» The Obama Administration hopes to invest almost $40 billion in new and improved passenger rail infrastructure over the next five years. Good luck getting that through Congress.
It’s an annual spectacle. The President releases his budget. The budget proposes a huge expansion in spending on surface transportation, particularly in high-speed rail. Administration figures testify on Capitol Hill, hoping to raise the specter of infrastructure failure if nothing is done. The Congress responds lackadaisically, with Democrats arguing that something should be done and Republicans doing everything they can to prevent a cent more from being spent, and ultimately no one agrees to much of anything other than a repetition of the past year’s mediocre investments.
Will things be different this year?
The question is particularly relevant because the U.S. Government’s rail investment program — its authorization for allocating funds to the Federal Railroad Administration (FRA) will expire this year. Legislation supporting the FRA, as
Continue reading The Administration Refreshes Its Push for a Major Infusion of Funds into the National Rail Program »
» To convince even more passengers to take the train, the SNCF national rail carrier plans to offer very cheap tickets.
France’s SNCF national rail service has, since the introduction of the TGV in 1981, held to the belief that fast trains should not be segregated to serve only higher-paying passengers. As a result, fast trains have replaced all slow-speed service on most long-distance travel throughout the country; passengers are able to take advantage of fare deals that allow them to journey between cities hundreds of miles apart at €25 or less, as long as they book in advance.
This dedication to opening up speedy trains to people across the income spectrum is unique compared to most other European and Asian countries. In Germany, for instance, train service between major cities is often available at two speeds — fast Intercity-express and slower InterCity, at very different prices. In the

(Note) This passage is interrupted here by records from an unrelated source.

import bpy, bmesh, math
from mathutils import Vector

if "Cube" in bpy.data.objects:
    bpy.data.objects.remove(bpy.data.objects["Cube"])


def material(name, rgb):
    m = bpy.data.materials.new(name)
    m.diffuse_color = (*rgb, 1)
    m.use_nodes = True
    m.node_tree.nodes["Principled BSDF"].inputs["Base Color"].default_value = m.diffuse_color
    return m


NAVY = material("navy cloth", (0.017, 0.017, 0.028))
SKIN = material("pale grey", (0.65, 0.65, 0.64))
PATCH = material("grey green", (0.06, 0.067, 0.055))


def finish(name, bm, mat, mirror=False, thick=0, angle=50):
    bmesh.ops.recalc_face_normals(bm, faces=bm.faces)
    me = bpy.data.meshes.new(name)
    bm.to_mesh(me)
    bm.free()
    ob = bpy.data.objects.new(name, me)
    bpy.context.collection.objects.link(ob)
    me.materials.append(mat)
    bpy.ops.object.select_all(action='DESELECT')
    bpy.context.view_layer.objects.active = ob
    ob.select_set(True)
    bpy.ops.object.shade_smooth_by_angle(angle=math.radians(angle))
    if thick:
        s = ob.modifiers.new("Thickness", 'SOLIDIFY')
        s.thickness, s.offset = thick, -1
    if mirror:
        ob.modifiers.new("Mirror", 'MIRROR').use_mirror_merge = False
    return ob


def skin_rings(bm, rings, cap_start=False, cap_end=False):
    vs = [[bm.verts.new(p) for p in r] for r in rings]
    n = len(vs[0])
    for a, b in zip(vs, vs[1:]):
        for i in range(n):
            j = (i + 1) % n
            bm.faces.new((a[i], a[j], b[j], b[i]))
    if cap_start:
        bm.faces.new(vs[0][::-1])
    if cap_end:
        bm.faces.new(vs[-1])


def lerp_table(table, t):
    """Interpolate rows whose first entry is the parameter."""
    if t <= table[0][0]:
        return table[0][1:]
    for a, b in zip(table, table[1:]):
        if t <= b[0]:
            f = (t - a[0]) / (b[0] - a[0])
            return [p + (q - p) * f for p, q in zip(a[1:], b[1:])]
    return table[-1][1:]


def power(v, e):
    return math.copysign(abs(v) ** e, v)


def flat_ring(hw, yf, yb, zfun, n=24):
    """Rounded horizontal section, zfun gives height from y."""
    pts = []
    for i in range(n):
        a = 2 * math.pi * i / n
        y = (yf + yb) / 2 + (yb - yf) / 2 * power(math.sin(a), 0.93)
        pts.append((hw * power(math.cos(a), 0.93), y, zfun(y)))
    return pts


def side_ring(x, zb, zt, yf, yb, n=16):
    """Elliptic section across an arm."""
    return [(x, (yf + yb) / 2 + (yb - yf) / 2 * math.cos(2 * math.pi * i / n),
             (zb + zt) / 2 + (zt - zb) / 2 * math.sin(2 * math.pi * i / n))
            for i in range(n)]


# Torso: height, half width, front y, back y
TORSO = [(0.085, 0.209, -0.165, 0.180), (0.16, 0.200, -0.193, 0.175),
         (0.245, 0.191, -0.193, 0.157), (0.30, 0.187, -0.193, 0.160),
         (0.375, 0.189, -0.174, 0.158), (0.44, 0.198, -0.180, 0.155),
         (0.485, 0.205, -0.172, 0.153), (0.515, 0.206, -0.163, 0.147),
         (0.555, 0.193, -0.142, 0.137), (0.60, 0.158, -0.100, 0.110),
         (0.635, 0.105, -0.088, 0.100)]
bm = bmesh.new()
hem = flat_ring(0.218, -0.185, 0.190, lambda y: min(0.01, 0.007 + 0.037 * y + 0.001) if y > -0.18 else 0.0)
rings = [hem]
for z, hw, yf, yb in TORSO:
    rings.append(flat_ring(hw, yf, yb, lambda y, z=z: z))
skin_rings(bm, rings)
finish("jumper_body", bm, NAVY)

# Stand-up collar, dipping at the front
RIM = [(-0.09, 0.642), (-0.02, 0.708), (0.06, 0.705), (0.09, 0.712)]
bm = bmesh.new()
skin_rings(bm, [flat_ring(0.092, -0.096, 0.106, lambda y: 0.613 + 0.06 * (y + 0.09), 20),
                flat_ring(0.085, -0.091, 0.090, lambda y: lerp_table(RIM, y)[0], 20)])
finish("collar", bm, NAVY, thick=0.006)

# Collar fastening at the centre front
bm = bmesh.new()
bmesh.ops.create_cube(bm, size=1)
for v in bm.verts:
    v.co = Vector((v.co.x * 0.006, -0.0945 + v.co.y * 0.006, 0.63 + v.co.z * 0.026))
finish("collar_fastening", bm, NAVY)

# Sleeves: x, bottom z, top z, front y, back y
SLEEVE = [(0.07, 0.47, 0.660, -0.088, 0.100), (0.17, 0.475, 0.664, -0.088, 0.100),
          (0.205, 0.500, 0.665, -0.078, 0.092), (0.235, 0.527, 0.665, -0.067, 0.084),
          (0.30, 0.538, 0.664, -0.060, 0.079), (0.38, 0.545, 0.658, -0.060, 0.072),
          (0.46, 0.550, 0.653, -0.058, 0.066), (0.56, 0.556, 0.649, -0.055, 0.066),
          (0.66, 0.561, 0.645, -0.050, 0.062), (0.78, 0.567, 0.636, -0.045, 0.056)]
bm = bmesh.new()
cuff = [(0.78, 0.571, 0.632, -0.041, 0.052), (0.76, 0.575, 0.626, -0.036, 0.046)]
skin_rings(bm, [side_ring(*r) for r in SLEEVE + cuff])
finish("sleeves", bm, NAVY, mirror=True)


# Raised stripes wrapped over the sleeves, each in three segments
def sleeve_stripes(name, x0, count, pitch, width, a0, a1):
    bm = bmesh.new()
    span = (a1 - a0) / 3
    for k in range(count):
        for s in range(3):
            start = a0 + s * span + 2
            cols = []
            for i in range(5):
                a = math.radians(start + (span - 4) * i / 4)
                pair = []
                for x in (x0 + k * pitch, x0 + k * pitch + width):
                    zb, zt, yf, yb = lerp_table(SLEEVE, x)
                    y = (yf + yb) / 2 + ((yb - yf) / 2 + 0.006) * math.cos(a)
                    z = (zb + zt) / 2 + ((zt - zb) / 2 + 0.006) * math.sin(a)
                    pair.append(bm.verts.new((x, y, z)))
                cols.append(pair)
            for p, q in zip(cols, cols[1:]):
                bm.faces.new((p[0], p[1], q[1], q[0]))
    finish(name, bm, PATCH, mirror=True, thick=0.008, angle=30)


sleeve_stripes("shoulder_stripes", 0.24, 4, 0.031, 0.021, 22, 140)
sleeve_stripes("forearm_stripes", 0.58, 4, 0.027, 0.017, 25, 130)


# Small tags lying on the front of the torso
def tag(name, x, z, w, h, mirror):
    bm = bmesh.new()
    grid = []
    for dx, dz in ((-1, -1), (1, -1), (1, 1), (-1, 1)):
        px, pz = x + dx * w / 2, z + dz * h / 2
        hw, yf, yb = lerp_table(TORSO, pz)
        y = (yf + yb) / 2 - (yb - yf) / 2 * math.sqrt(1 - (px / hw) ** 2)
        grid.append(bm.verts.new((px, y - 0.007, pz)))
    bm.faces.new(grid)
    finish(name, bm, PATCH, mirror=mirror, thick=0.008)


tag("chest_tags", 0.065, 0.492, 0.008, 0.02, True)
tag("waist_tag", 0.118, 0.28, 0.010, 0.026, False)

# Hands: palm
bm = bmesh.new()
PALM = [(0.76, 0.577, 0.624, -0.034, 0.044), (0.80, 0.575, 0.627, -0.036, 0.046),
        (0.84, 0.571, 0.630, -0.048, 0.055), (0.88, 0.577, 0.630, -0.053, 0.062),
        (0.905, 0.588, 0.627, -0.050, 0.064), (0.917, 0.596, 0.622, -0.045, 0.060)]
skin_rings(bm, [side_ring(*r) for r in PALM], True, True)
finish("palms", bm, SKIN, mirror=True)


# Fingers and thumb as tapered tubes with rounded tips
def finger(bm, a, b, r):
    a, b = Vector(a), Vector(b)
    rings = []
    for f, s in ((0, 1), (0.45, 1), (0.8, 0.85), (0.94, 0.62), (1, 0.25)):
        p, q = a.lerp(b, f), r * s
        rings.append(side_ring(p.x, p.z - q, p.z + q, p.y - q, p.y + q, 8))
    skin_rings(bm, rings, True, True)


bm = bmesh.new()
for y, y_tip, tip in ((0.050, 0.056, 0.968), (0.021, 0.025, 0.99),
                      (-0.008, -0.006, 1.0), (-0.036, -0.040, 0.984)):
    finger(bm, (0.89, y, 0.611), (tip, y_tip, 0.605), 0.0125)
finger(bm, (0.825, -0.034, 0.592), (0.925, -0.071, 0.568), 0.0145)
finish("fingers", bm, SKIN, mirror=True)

Continue reading In France, a Truly Low-Cost High-Speed Rail Option »
» New proposals for light rail connections to LAX put in question whether an extension project will offer any major benefits.
Of the nation’s largest cities, Los Angeles is one of the remaining few with no direct rail connection to its airport.* Over the past two decades, L.A. County has expanded its Metro Rail network considerably, but the closest it has gotten to a station at its largest airport — LAX — is a stop about a mile away from terminals on the Green Line light rail service, which does not reach downtown and requires customers to make a connection to a surface bus to get to and from check-in areas.
According to current plans, that will change in the next few decades. Metro dedicated $200 million to a light rail connector in its Measure R spending packaged passed by voters in 2008. The agency began studying potential direct links from its
Continue reading Light Rail to Los Angeles International: A Questionable Proposition? »
» New York and Chicago debate putting BRT lines in street medians.
Last week, the New York City Department of Transportation announced that in the Bronx’s planned Webster Avenue bus rapid transit corridor, buses will run in lanes along the side of the street — not in the median lanes previously being evaluated. For this 5.3-mile route through the center of the borough, the decision will reduce bus travel speeds, increasing rider commute times and ultimately limiting the benefit of the BRT investment. The move evoked concern that the city was settling for less-than-best when it comes to bus transport in New York.
Yet the issue is more complicated than that, since many BRT lines share their routes with local buses. This has implications for cities across the country that are investing in BRT.
Here’s the problem: In addition to BRT along Webster Avenue, New York plans to
Continue reading Combining Local and Express Bus Services in One Lane »
» Amtrak, as always, is being targeted for privatization by conservatives. But what approach leads to optimized public benefit?
Over the past few weeks, U.S. House Transportation and Infrastructure Committee Chairman John Mica (R-FL) has convened a series of hearings on the failures of Amtrak, America’s independent — but fully federally owned — national rail operator. Mr. Mica has used the meetings to wage an ideological crusade against the railway, arguing that it is too inefficient and expensive to continue receiving subsidies. Republican Presidential nominee Mitt Romney has also advocated selling Amtrak.
Democrats have mostly shot back, arguing that privatizing the agency would result in a significant reduction in services provided and increase ticket costs.
Here is the confusing truth about Amtrak, however: The rail agency, fully government-owned, is in many ways already a privatized operation that receives federal subsidies. The organization does not seem to have the larger public’s interests in
Continue reading Revisiting Privatization in Intercity Rail »